Louise Bourgeois at the Metropolitan Museum
What a treat to explore the little known and rarely seen paintings created by Louise Bourgeoise in her early New York City years.
This first comprehensive exhibition features work made between 1938-1949 and explore visual motifs that later morphed into the brilliant sculptural works for which the artist is best known.
“I love this city, it’s clear-cut look, its sky, its buildings, and its scientific, cruel, romantic quality.” – Louise Bourgeois
These paintings and drawings reflect Bourgeois’ familiarity with European Avant Grade movements, as well as the influence of her adopted city. Included are the Femme Maison series, as well as a small jewel, “Poets House,” both works hint at the artist’s architectural interests. Staccato markings and off-kilter shapes are later echoed in the artist’s hanging and totemic sculptures. Much of the restrained brick-red, blue, black and off white palette looks contemporary. This exquisite and historical show has been met with hands down raves.
Louise Bourgeois at the Metropolitan Museum Until 7 August
Ana Benaroya – ‘Swept Away’ – Venus Over Manhattan
The iconic Venus Over Manhattan, an uptown fixture for over a decade, has opened a downtown outpost on my block, Great Jones Street, and what a welcome neighbour it is. Gallerist and collector Adam Lindemann has moved his space adjacent to Basquiat’s former loft and joins the other four galleries on the street.
Ana Benaroya’s seven paintings and seven works on paper celebrate women and their unabashed sexuality. Benaroya’s shameless (and often multi breasted) Odalisques are the sapphic and sophisticated sisters of cult cartoonist R.Crumb. Benaroya joins a venerable and quirky stable of artists, including Joan Brown, Peter Saul, Joseph Yoakum and the Japanese outsider artist Shinichi Sawada. After a long winter, these bodacious and brilliantly hued sirens are a perfect welcome to spring and a great intro to the surrounding hood.
What I’m looking forward to New York Art Week explodes on May 5, and I am particularly looking forward to Independent, now in its thirteenth year.

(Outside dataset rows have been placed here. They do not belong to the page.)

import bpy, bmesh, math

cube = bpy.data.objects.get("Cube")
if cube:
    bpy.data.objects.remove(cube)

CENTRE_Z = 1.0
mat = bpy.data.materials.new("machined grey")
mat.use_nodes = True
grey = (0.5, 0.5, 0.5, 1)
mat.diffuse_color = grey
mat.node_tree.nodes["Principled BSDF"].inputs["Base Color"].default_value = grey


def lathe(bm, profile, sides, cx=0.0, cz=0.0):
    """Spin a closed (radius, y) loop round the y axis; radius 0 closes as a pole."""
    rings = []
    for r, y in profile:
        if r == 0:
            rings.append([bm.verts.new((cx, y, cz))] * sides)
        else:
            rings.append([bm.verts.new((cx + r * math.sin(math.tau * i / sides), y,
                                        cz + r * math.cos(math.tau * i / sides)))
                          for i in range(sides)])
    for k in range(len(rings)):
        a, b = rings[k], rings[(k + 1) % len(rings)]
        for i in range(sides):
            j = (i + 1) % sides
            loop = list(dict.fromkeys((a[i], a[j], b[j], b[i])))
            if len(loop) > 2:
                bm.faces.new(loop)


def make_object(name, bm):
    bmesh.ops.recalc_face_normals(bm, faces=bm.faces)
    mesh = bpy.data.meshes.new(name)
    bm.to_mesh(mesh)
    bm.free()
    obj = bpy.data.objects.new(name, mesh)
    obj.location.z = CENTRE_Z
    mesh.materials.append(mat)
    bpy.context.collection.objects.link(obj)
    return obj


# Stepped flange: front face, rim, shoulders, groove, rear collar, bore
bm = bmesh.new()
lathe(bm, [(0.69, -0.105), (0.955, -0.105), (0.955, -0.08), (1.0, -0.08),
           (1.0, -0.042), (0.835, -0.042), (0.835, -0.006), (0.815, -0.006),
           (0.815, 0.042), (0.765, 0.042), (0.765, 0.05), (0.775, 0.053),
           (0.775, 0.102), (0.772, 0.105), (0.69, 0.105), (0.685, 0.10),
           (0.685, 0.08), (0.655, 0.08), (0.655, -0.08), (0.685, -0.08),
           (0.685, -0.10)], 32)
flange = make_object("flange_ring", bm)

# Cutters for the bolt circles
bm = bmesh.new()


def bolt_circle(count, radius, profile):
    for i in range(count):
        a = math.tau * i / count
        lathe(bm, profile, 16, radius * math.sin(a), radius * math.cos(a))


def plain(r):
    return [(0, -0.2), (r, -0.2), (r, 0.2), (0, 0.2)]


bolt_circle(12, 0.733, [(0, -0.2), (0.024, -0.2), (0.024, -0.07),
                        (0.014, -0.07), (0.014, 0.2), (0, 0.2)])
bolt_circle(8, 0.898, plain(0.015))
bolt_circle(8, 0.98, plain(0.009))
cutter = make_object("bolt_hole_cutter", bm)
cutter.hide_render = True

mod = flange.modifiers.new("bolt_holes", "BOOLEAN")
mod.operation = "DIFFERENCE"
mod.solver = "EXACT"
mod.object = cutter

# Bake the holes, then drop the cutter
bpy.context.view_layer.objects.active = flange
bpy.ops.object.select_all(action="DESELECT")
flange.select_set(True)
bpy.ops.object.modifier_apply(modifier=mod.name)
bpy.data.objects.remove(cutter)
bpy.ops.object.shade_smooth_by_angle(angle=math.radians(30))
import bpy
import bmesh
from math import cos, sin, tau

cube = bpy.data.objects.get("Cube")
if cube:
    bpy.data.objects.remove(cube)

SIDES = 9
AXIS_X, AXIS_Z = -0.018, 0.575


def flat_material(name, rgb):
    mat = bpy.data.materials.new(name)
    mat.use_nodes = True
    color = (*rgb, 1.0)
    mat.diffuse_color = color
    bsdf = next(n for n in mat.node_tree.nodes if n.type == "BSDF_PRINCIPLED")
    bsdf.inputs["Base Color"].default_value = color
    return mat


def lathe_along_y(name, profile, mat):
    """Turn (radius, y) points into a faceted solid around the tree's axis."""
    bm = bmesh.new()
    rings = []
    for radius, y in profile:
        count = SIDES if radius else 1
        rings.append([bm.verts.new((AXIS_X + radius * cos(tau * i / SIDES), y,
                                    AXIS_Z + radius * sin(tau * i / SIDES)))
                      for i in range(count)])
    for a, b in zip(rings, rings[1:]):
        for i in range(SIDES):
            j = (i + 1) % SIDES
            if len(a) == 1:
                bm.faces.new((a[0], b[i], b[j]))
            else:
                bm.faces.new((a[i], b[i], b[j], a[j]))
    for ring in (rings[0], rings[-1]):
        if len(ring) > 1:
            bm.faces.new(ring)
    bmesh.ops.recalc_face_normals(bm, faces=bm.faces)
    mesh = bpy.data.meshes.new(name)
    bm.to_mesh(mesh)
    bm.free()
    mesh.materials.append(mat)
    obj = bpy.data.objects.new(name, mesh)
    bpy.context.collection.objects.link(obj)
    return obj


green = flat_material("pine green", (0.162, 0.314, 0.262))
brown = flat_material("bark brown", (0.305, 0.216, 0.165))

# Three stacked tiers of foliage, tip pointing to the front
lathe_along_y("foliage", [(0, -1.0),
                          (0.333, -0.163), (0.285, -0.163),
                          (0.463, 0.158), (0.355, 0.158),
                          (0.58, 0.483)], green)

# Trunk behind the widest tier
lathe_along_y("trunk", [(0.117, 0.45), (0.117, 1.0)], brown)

The Invitational show returns to its former Tribeca location; Spring Studio 67 international galleries will be exhibiting. Over at Gordon Robichaux, intergenerational artists Leila Babirye and Gerald Jackson are sure to be a terrific duo; London based artist Marguerite Humerus elegant sculptures are at New York and Brussels based gallery, Clearing. Scottish gallery Ingleby shows surreal portraits by Edinburgh based Moyna Flannigan. And hometown powerhouses Nicola Vassell of the eponymous gallery makes her debut at Independent with African born Uman, whose explosively gorgeous paintings explore gender, race, and inner consciousness, all in kaleidoscopic colour.

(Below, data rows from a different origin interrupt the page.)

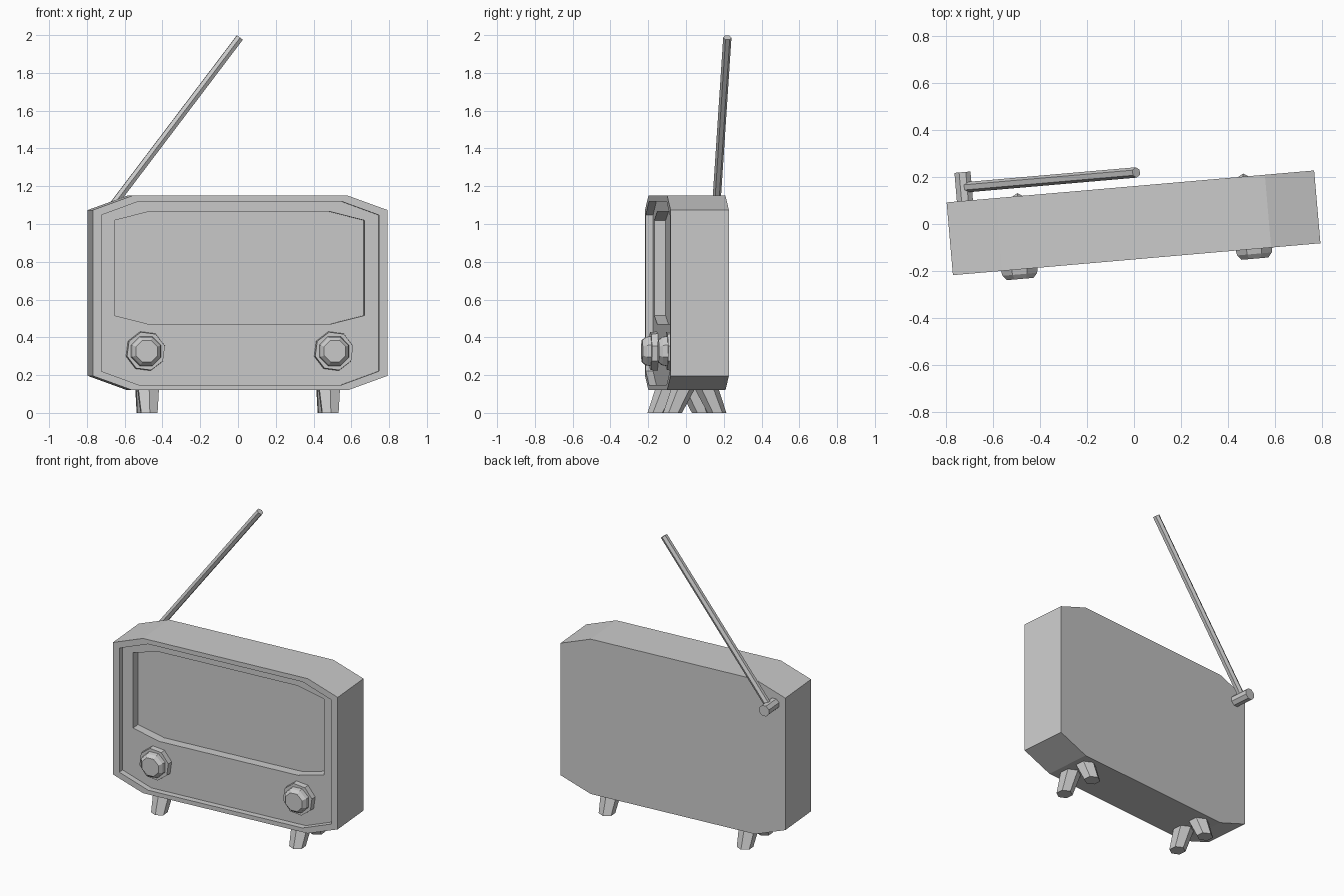
import bpy, bmesh
from math import radians, sin, cos, pi
from mathutils import Matrix, Vector

if "Cube" in bpy.data.objects:
    bpy.data.objects.remove(bpy.data.objects["Cube"])

# The whole set is turned slightly about the vertical axis
TURN = Matrix.Translation((-0.002, 0.005, 0)) @ Matrix.Rotation(radians(4.96), 4, 'Z')


def loft(name, rings):
    """Skin a stack of rings with equal point counts and cap both ends."""
    bm = bmesh.new()
    loops = [[bm.verts.new(p) for p in ring] for ring in rings]
    n = len(loops[0])
    for a, b in zip(loops, loops[1:]):
        for i in range(n):
            j = (i + 1) % n
            bm.faces.new((a[i], a[j], b[j], b[i]))
    bm.faces.new(loops[0][::-1])
    bm.faces.new(loops[-1])
    bmesh.ops.recalc_face_normals(bm, faces=bm.faces)
    bm.transform(TURN)
    mesh = bpy.data.meshes.new(name)
    bm.to_mesh(mesh)
    bm.free()
    obj = bpy.data.objects.new(name, mesh)
    bpy.context.collection.objects.link(obj)
    return obj


def panel(y, half, inner, bottom, top, drop):
    """Rectangle with clipped corners, standing in the xz plane."""
    lo, hi = bottom + drop, top - drop
    return [(half, y, lo), (half, y, hi), (inner, y, top), (-inner, y, top),
            (-half, y, hi), (-half, y, lo), (-inner, y, bottom), (inner, y, bottom)]


def ring_y(x, y, z, r, sides, start):
    """Regular polygon facing along y."""
    return [(x + r * cos(start + 2 * pi * i / sides), y,
             z + r * sin(start + 2 * pi * i / sides)) for i in range(sides)]


def ring_z(x, y, z, r, sides, start):
    """Regular polygon facing along z."""
    return [(x + r * cos(start + 2 * pi * i / sides),
             y + r * sin(start + 2 * pi * i / sides), z) for i in range(sides)]


# Cabinet: shell, recessed front and deeper screen opening
shell = (0.783, 0.573, 0.12, 1.15, 0.076)
front = (0.738, 0.538, 0.148, 1.12, 0.073)
screen = (0.665, 0.483, 0.47, 1.065, 0.046)
Y_FRONT, Y_PANEL, Y_SCREEN = -0.155, -0.116, -0.056
loft("cabinet", [panel(0.155, *shell), panel(Y_FRONT, *shell),
                 panel(Y_FRONT, *front), panel(Y_PANEL, *front),
                 panel(Y_PANEL, *screen), panel(Y_SCREEN, *screen)])

for side, label in ((-1, "left"), (1, "right")):
    # Knobs: wide base disc with a tapered grip
    kx, kz = side * 0.5, 0.327
    loft(label + "_knob_base", [ring_y(kx, Y_PANEL + d, kz, r, 8, radians(15))
                                for d, r in ((0.01, 0.108), (-0.035, 0.104))])
    loft(label + "_knob_grip", [ring_y(kx, Y_PANEL + d, kz, r, 8, pi / 8)
                                for d, r in ((-0.03, 0.086), (-0.06, 0.08),
                                             (-0.08, 0.062))])
    # Splayed, tapered legs
    for end, place in ((-1, "front"), (1, "back")):
        loft(f"{label}_{place}_leg",
             [ring_z(side * 0.481, end * 0.118, 0, 0.05, 6, pi / 2),
              ring_z(side * 0.481, end * 0.064, 0.125, 0.063, 6, pi / 2)])

# Antenna pivot on the back
PX, PZ = -0.705, 1.02
loft("antenna_pivot", [ring_y(PX, y, PZ, 0.037, 8, pi / 8) for y in (0.14, 0.277)])

# Antenna rod
base, tip = Vector((PX, 0.212, PZ)), Vector((0.03, 0.212, 1.987))
along = (tip - base).normalized()
across, depth = along.cross(Vector((0, 1, 0))), Vector((0, 1, 0))
loft("antenna_rod", [[c + 0.022 * (depth * cos(i * pi / 3) + across * sin(i * pi / 3))
                      for i in range(6)] for c in (base, tip)])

Until 21st May Venus Over Manhattan
Beyond the Shadowman: Richard Hambleton – Chase Contemporary
A significant show of Richard Hambleton, known as the Godfather of Street Art, has not been seen in NY since 2009 when Armani sponsored a retrospective which then travelled to London, Paris and Moscow. Chase Contemporary has gathered major work from the artist’s long career, beginning with his iconic Shadow series, when the life-sized spiky humanoids epitomized downtown New York’s burgeoning art underground. Far more complex than his best known and kinetic Shadows, Hambleton was a great painter who worked in romantic land and seascapes, which will also be shown. A perfect introduction to a modern master.
Until 29 May Richard Hambleton Chase Contemporary

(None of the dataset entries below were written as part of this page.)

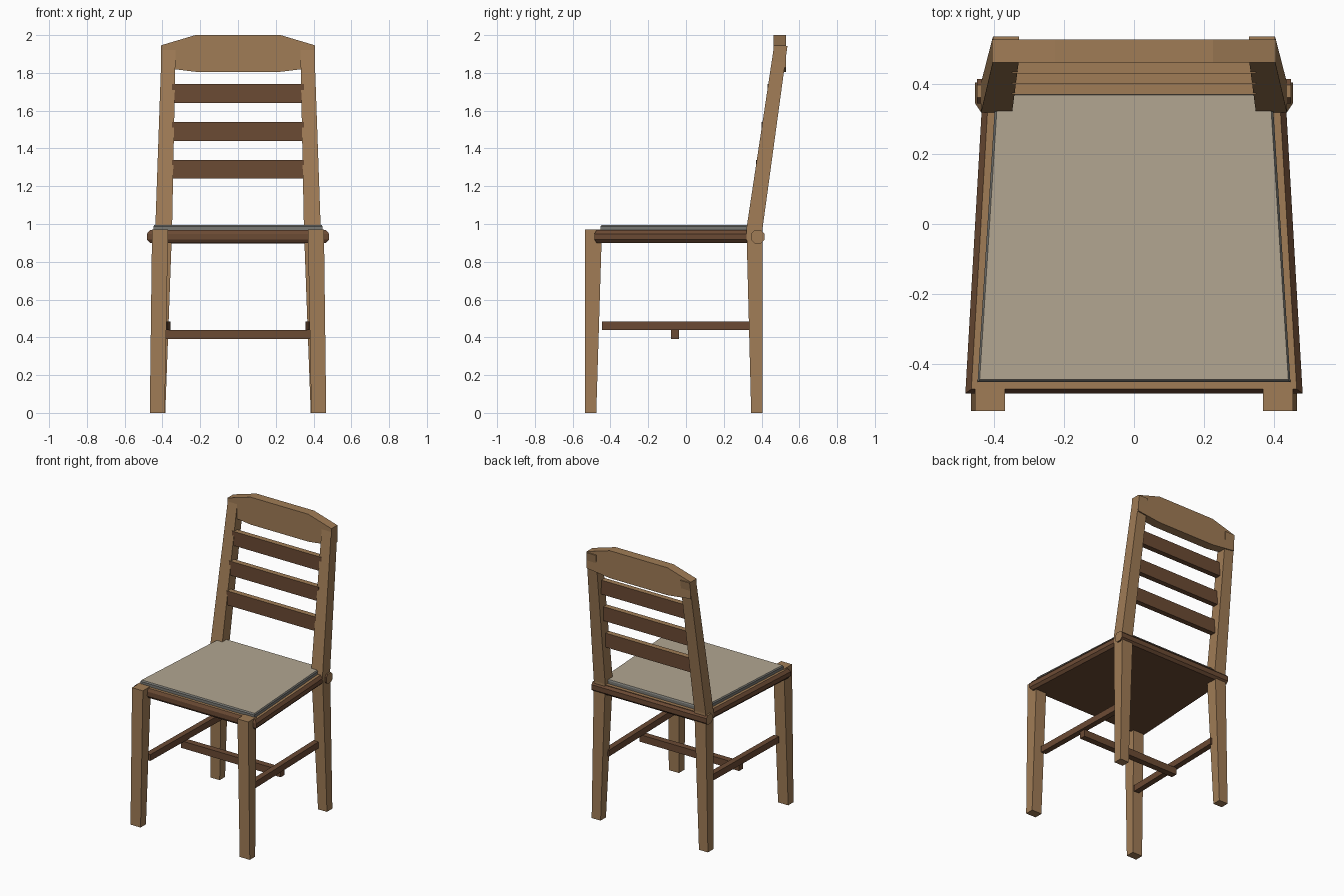
import bpy, bmesh, math

if "Cube" in bpy.data.objects:
    bpy.data.objects.remove(bpy.data.objects["Cube"])


def material(name, rgb):
    m = bpy.data.materials.new(name)
    m.diffuse_color = (*rgb, 1)
    m.use_nodes = True
    m.node_tree.nodes["Principled BSDF"].inputs["Base Color"].default_value = m.diffuse_color
    return m


TAN = material("light_wood", (0.352, 0.202, 0.093))
DARK = material("dark_wood", (0.147, 0.069, 0.034))
FABRIC = material("seat_fabric", (0.445, 0.381, 0.283))
GREY = material("seat_edging", (0.19, 0.19, 0.175))


def loft(name, rings, mat, accent=None, rule=None):
    """Skin closed rings of points; faces whose normal passes rule get the accent."""
    bm = bmesh.new()
    rows = [[bm.verts.new(p) for p in ring] for ring in rings]
    n = len(rows[0])
    for a, b in zip(rows, rows[1:]):
        for i in range(n):
            j = (i + 1) % n
            bm.faces.new((a[i], a[j], b[j], b[i]))
    bm.faces.new(rows[0][::-1])
    bm.faces.new(rows[-1])
    bmesh.ops.recalc_face_normals(bm, faces=bm.faces)
    bm.normal_update()
    if rule:
        for f in bm.faces:
            f.material_index = 1 if rule(f.normal) else 0
    me = bpy.data.meshes.new(name)
    bm.to_mesh(me)
    bm.free()
    me.materials.append(mat)
    if accent:
        me.materials.append(accent)
    ob = bpy.data.objects.new(name, me)
    bpy.context.collection.objects.link(ob)
    return ob


def rect(x0, x1, y0, y1, z, s=1):
    return [(s * x0, y0, z), (s * x1, y0, z), (s * x1, y1, z), (s * x0, y1, z)]


def trapezoid(front, back, y0, y1, z):
    return [(-front, y0, z), (front, y0, z), (back, y1, z), (-back, y1, z)]


def box(name, x0, x1, y0, y1, z0, z1, mat, accent=None, rule=None):
    return loft(name, [rect(x0, x1, y0, y1, z0), rect(x0, x1, y0, y1, z1)], mat, accent, rule)


def up(n):
    return n.z > 0.9


for side, s in (("left", -1), ("right", 1)):
    # tapered front legs
    loft(f"front_leg_{side}", [rect(0.388, 0.467, -0.535, -0.475, 0, s),
                               rect(0.37, 0.455, -0.535, -0.445, 0.972, s)], TAN)
    # back legs bending into the leaning posts
    loft(f"back_leg_{side}", [rect(0.385, 0.455, 0.345, 0.405, 0, s),
                              rect(0.349, 0.438, 0.32, 0.405, 0.975, s),
                              rect(0.33, 0.404, 0.466, 0.537, 1.942, s)], TAN)
    # side stretchers
    loft(f"side_stretcher_{side}", [
        [(s * x, -0.445, z) for x, z in ((0.375, 0.44), (0.415, 0.44), (0.415, 0.485), (0.375, 0.485))],
        [(s * x, 0.35, z) for x, z in ((0.357, 0.44), (0.397, 0.44), (0.397, 0.485), (0.357, 0.485))]], DARK)

# cross stretcher under the side stretchers
box("cross_stretcher", -0.39, 0.39, -0.08, -0.036, 0.39, 0.44, DARK)

# chamfered seat frame with light top
loft("seat_frame", [trapezoid(0.466, 0.415, -0.473, 0.40, 0.90),
                    trapezoid(0.483, 0.432, -0.485, 0.40, 0.918),
                    trapezoid(0.483, 0.432, -0.485, 0.40, 0.948),
                    trapezoid(0.466, 0.415, -0.473, 0.40, 0.968)], DARK, TAN, up)

# chamfered back rail of the seat
y0, y1, z0, z1, c = 0.345, 0.415, 0.898, 0.966, 0.017
octagon = [(y0 + c, z0), (y1 - c, z0), (y1, z0 + c), (y1, z1 - c),
           (y1 - c, z1), (y0 + c, z1), (y0, z1 - c), (y0, z0 + c)]
loft("seat_back_rail", [[(x, y, z) for y, z in octagon] for x in (-0.45, 0.45)],
     DARK, TAN, lambda n: up(n) or abs(n.x) > 0.9)

# seat pad with grey edging
loft("seat_pad", [trapezoid(0.448, 0.396, -0.453, 0.375, 0.966),
                  trapezoid(0.448, 0.396, -0.453, 0.375, 0.988),
                  trapezoid(0.442, 0.390, -0.446, 0.370, 0.996)], GREY, FABRIC, up)

# three upright back slats with light top edges
for i, y in enumerate((0.371, 0.401, 0.431)):
    z = 1.24 + 0.2 * i
    box(f"back_slat_{i + 1}", -0.35, 0.35, y, y + 0.038, z, z + 0.1, DARK, TAN, up)

# angular top rail
half = [(0.226, 1.806), (0.407, 1.828), (0.407, 1.946), (0.226, 2.0)]
outline = half + [(-x, z) for x, z in reversed(half)]
loft("top_rail", [[(x, y, z) for x, z in outline] for y in (0.463, 0.529)], TAN)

Top Photo: Installation view of Whitney Biennial 2022 Courtesy of Whitney Museum: Quiet as It’s Kept (Whitney Museum of American Art, New York, April 6-September 5, 2022). Sable Elyse Smith, A Clockwork, 2021. Aluminium, steel, and motor. Collection of the artist; courtesy of the artist; JTT, New York; Carlos/Ishikawa, London; and Regen Projects, Los Angeles. © Sable Elyse Smith